In the early 1900’s, Alberto Santo-Dumont floated over Paris in his own flying machine for leisure and for errand-running. To test out his machine’s prowess, he raced against cars—and won! Alberto loved flying. He longed to invent the first completely self-propelled airplane though, believing it would change the world and bring peace to it. To help him keep time while flying, his good friend Louis Cartier invented a wrist watch for him three years before his big flight.
On a chilly, fall morning in 1906, Alberto prepared to show off his newly invented airplane to a crowd of nearly one thousand people. Even though engineers had been attempting this same feat for years, the people had confidence that Santos would succeed where they had not. Louis Bleriot, a fellow inventor, arrived for this demonstration with his newly invented airplane, hoping to beat Alberto into the air. Spectators silently watched as Santos walked over to his competitor.
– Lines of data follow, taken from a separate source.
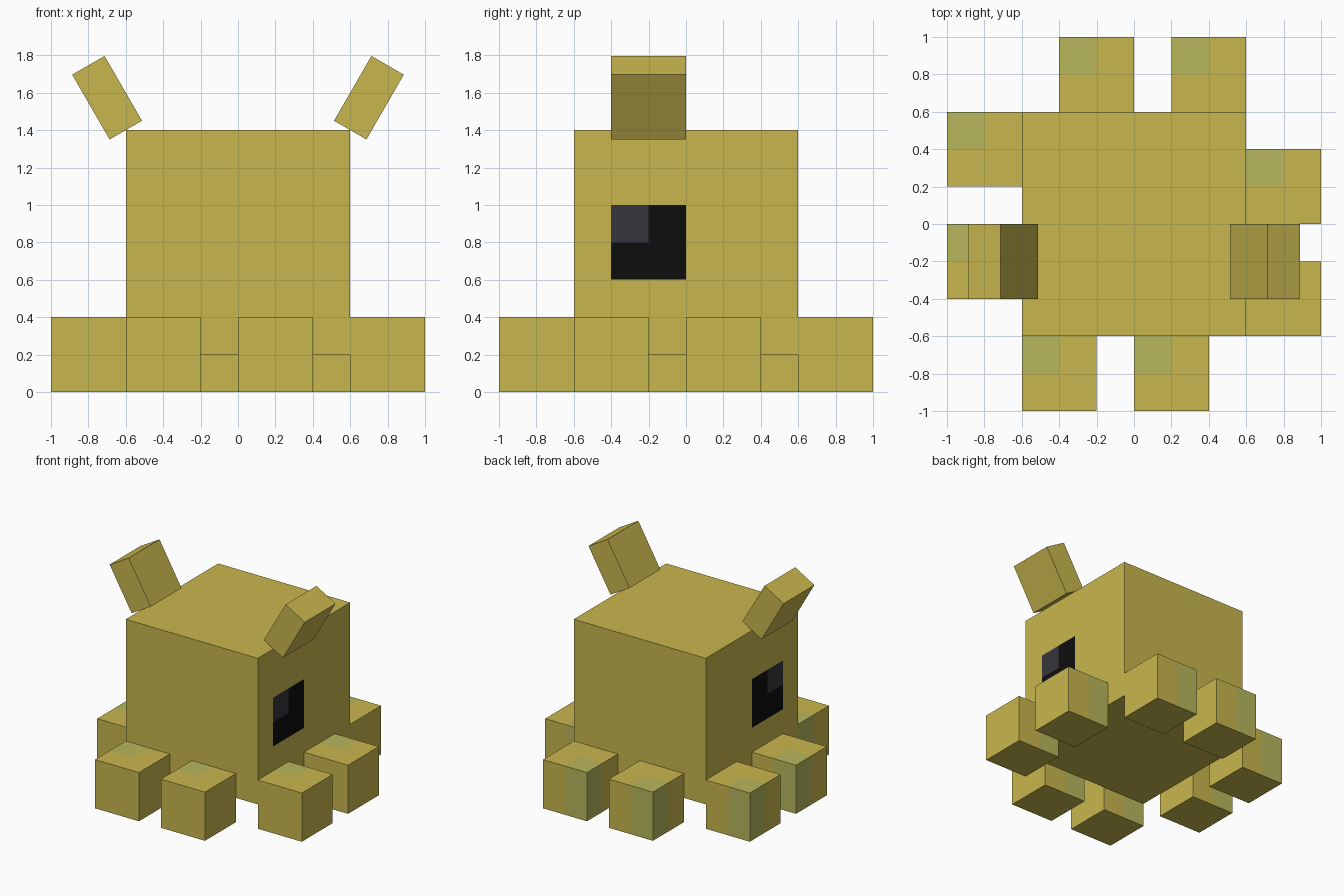
import bpy, bmesh, math
from mathutils import Matrix, Vector

default = bpy.data.objects.get("Cube")
if default:
    bpy.data.objects.remove(default, do_unlink=True)


def material(name, rgb):
    m = bpy.data.materials.new(name)
    m.use_nodes = True
    m.diffuse_color = (*rgb, 1)
    m.node_tree.nodes["Principled BSDF"].inputs["Base Color"].default_value = (*rgb, 1)
    return m


yellow = material("mustard yellow", (0.584, 0.474, 0.076))
olive = material("pale olive", (0.475, 0.475, 0.107))
black = material("eye black", (0.004, 0.004, 0.004))
grey = material("eye glint grey", (0.037, 0.036, 0.045))


def box(name, size, center, mats, cuts=0, tilt=0, rule=None):
    """Box with optional even cuts; rule(face centre, normal) picks the material slot."""
    bm = bmesh.new()
    bmesh.ops.create_cube(bm, size=1, matrix=Matrix.Diagonal((*size, 1)))
    if cuts:
        bmesh.ops.subdivide_edges(bm, edges=bm.edges[:], cuts=cuts, use_grid_fill=True)
    bm.normal_update()
    if rule:
        for f in bm.faces:
            f.material_index = rule(f.calc_center_median(), f.normal)
    mesh = bpy.data.meshes.new(name)
    bm.to_mesh(mesh)
    bm.free()
    for m in mats:
        mesh.materials.append(m)
    ob = bpy.data.objects.new(name, mesh)
    ob.location = center
    ob.rotation_euler.y = tilt
    bpy.context.collection.objects.link(ob)
    return ob


# Body: eyes are cells of the side faces, with a glint in the upper front cell
def eye_rule(c, n):
    if abs(n.x) < 0.5 or not (-0.4 < c.y < 0 and -0.2 < c.z < 0.2):
        return 0
    return 2 if c.y < -0.2 and c.z > 0 else 1


box("body", (1.2, 1.2, 1.2), (0, 0, 0.8), [yellow, black, grey], cuts=5, rule=eye_rule)


# Feet: the back right quarter is olive on the top and sides
def foot_rule(c, n):
    return 1 if c.x < 0.01 and c.y > -0.01 and abs(c.x) > 0.05 and abs(c.y) > 0.05 and n.z > -0.5 else 0


feet = {
    "front": [(-0.4, -0.8), (0.2, -0.8)],
    "back": [(-0.2, 0.8), (0.4, 0.8)],
    "right": [(-0.8, -0.2), (-0.8, 0.4)],
    "left": [(0.8, -0.4), (0.8, 0.2)],
}
for side, spots in feet.items():
    for i, (x, y) in enumerate(spots, 1):
        box(f"{side}_foot_{i}", (0.4, 0.4, 0.4), (x, y, 0.2), [yellow, olive], cuts=1, rule=foot_rule)

# Ears: slabs leaning outward from the top edges
lean = math.radians(30)
for side, s in (("left", 1), ("right", -1)):
    center = Vector((s * (0.6 + 0.2 * math.sin(lean)), -0.2, 1.4 + 0.2 * math.cos(lean)))
    box(f"{side}_ear", (0.2, 0.4, 0.4), center, [yellow], tilt=s * lean)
Being the gracious man he was, he deferred to Bleriot by allowing him the first opportunity to fly. Three failed attempts later, his machine crashed without ever getting off the ground.
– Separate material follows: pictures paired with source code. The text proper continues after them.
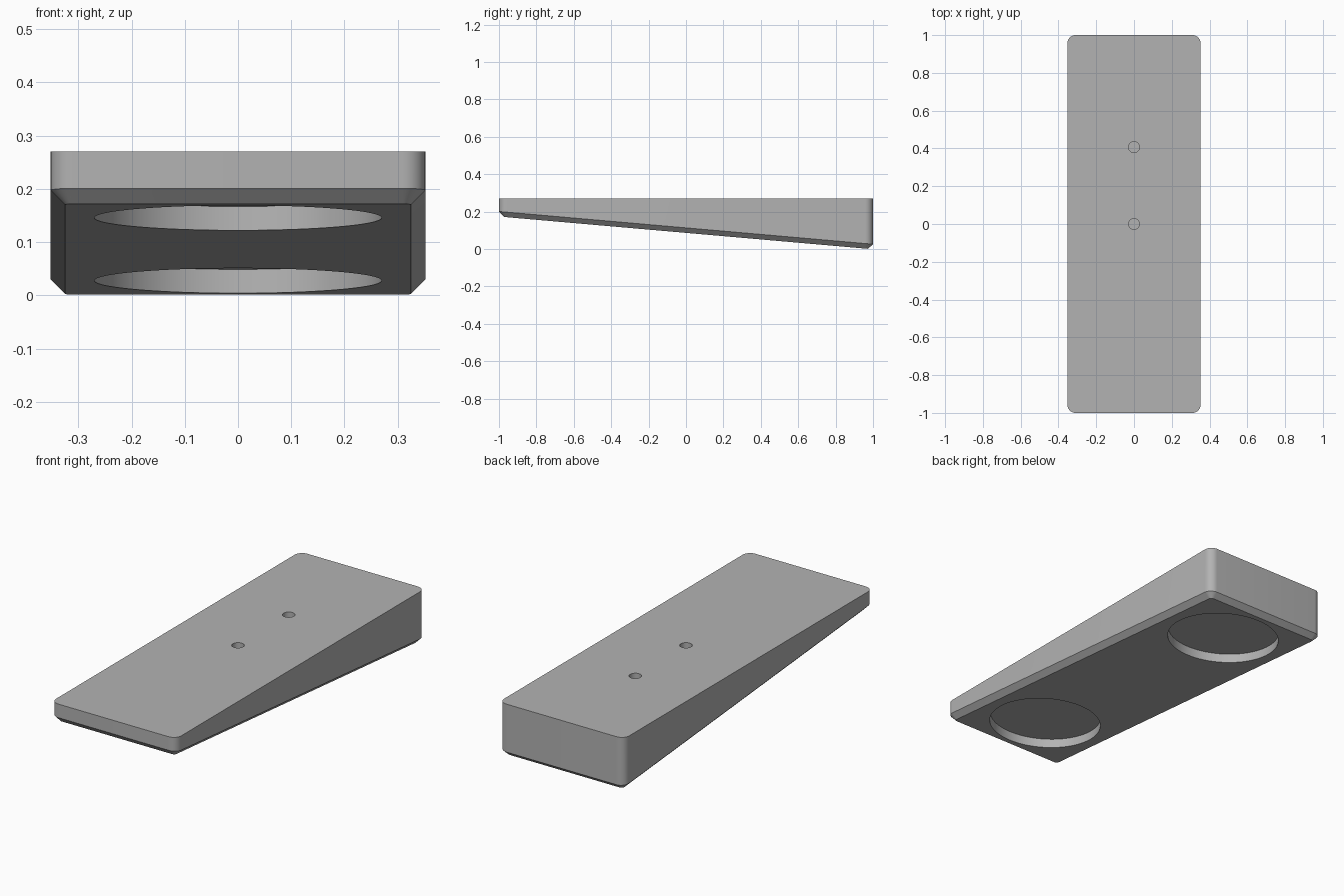
import bpy
import bmesh
import math
from mathutils import Matrix, Vector

cube = bpy.data.objects.get("Cube")
if cube:
    bpy.data.objects.remove(cube, do_unlink=True)

HALF_W, HALF_L, TOP = 0.352, 1.0, 0.27
CHAMFER, CORNER, ARC_STEPS = 0.027, 0.042, 10
TILT = math.radians(5)

grey = bpy.data.materials.new("plain grey")
grey.use_nodes = True
colour = (0.45, 0.45, 0.45, 1)
grey.diffuse_color = colour
grey.node_tree.nodes["Principled BSDF"].inputs["Base Color"].default_value = colour


def underside(y):
    """Height of the sloping base at a given y."""
    return 0.0865 - math.tan(TILT) * y


def rounded_outline(inset):
    """Rounded rectangle, shrunk evenly by inset."""
    radius = CORNER - inset
    points = []
    for quarter, (sx, sy) in enumerate([(1, 1), (-1, 1), (-1, -1), (1, -1)]):
        for i in range(ARC_STEPS + 1):
            a = (quarter + i / ARC_STEPS) * math.pi / 2
            points.append((sx * (HALF_W - CORNER) + radius * math.cos(a),
                           sy * (HALF_L - CORNER) + radius * math.sin(a)))
    return points


def finish(bm, name):
    bmesh.ops.recalc_face_normals(bm, faces=bm.faces)
    mesh = bpy.data.meshes.new(name)
    bm.to_mesh(mesh)
    bm.free()
    mesh.materials.append(grey)
    obj = bpy.data.objects.new(name, mesh)
    bpy.context.collection.objects.link(obj)
    return obj


def cylinder_cutter(name, radius, depth, centre, tilt, segments):
    """Cylinder reaching depth to both sides of a surface point."""
    bm = bmesh.new()
    place = Matrix.Translation(Vector(centre)) @ Matrix.Rotation(tilt, 4, 'X')
    bmesh.ops.create_cone(bm, cap_ends=True, segments=segments, radius1=radius,
                          radius2=radius, depth=2 * depth, matrix=place)
    obj = finish(bm, name)
    obj.hide_render = True
    return obj


# Wedge body: flat top, upright walls, chamfered sloping base
bm = bmesh.new()
outer, inner = rounded_outline(0), rounded_outline(CHAMFER)
rings = [
    [bm.verts.new((x, y, TOP)) for x, y in outer],
    [bm.verts.new((x, y, underside(y) + CHAMFER)) for x, y in outer],
    [bm.verts.new((x, y, underside(y))) for x, y in inner],
]
bm.faces.new(rings[0])
bm.faces.new(rings[-1])
for upper, lower in zip(rings, rings[1:]):
    for i in range(len(upper)):
        j = (i + 1) % len(upper)
        bm.faces.new((upper[i], upper[j], lower[j], lower[i]))
wedge = finish(bm, "wedge_body")

# Round recesses in the base and blind screw holes in the top
cutters = [cylinder_cutter("base_recess", 0.27, 0.045, (0, y, underside(y)), -TILT, 96)
           for y in (-0.675, 0.675)]
cutters += [cylinder_cutter("screw_hole", 0.029, 0.1, (0, y, TOP), 0, 48)
            for y in (0, 0.407)]

bpy.context.view_layer.objects.active = wedge
for cutter in cutters:
    cut = wedge.modifiers.new("cut", 'BOOLEAN')
    cut.operation = 'DIFFERENCE'
    cut.solver = 'EXACT'
    cut.object = cutter
    bpy.ops.object.modifier_apply(modifier=cut.name)
    bpy.data.objects.remove(cutter, do_unlink=True)

# Smooth round walls, crisp edges
bpy.ops.object.select_all(action='DESELECT')
wedge.select_set(True)
bpy.ops.object.shade_smooth_by_angle(angle=math.radians(25))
Alberto started his engine and barreled down the field “in a burst of energy.” The crowd cheered as they watched in amazement as Alberto flew over head—higher and higher. Despite a hard landing and some damage to the plane, he rejoiced in being the first man to take off in a plane using its own power. Using his wrist watch to keep time, Alberto realized he had broken the speed record of his previous flying machine. He was celebrated throughout the world! Unfortunately, history nearly forgot Alberto Santo-Dumont, at least until now.
Victoria Griffith’s The Fabulous Flying Machines of Alberto Santo-Dumont is both captivating and informative. Like most people, I grew up with the belief that the Wright Brothers were the first men in flight. They rightly deserve a place in American and flight history. Alberto, according to the research provided in the book, had the first completely machine propelled plane. Apparently, the Wright Brother’s plane needed some assistance getting off the ground. Interestingly, Alberto and the people in Paris were not even aware of the Wright Brothers’ accomplishment which took place three years before the flight in France. There is more fascinating information in the extensive Author’s Note section of the book.
The skillfully written narrative brings history and Alberto to life. Griffith humanizes him by depicting his friendship with Cartier and his interactions with others while drawing him as a larger than life character floating around Paris and inventing flying machines. Eva Montanari has created remarkable illustrations in soft colors using paints and chalks that reflect the text and era well. I recommend The Fabulous Flying Machines of Alberto Santo-Dumont for ages 7 and up.
- Character: look closely at how Alberto interacts with the people in his life; what character qualities does he possess? give at least one detail from the story to support each quality
- Friendship: examine the friendship between Cartier and Alberto; what qualities should a good friend possess? which ones are depicted in their relationship?
- Purpose: discuss how Alberto’s desire to better the world drove him to invent the airplane; how has he succeeded? how has the airplane been used that would disappoint him?
- History: research and create a time line of aviation history
- Geography: identify Brazil and France on a globe; learn some basic facts about the countries such as capitals, climates, and terrains; compare/contrast with area child lives
- Compare/Contrast: research the life and accomplishments of the Wright Brothers or Louis Bleriot; compare and contrast to the life and accomplishments of Alberto Santos-Dumont
- Journal: write a journal entry from the perspective of one of the spectators or Alberto; what do they see? feel? think?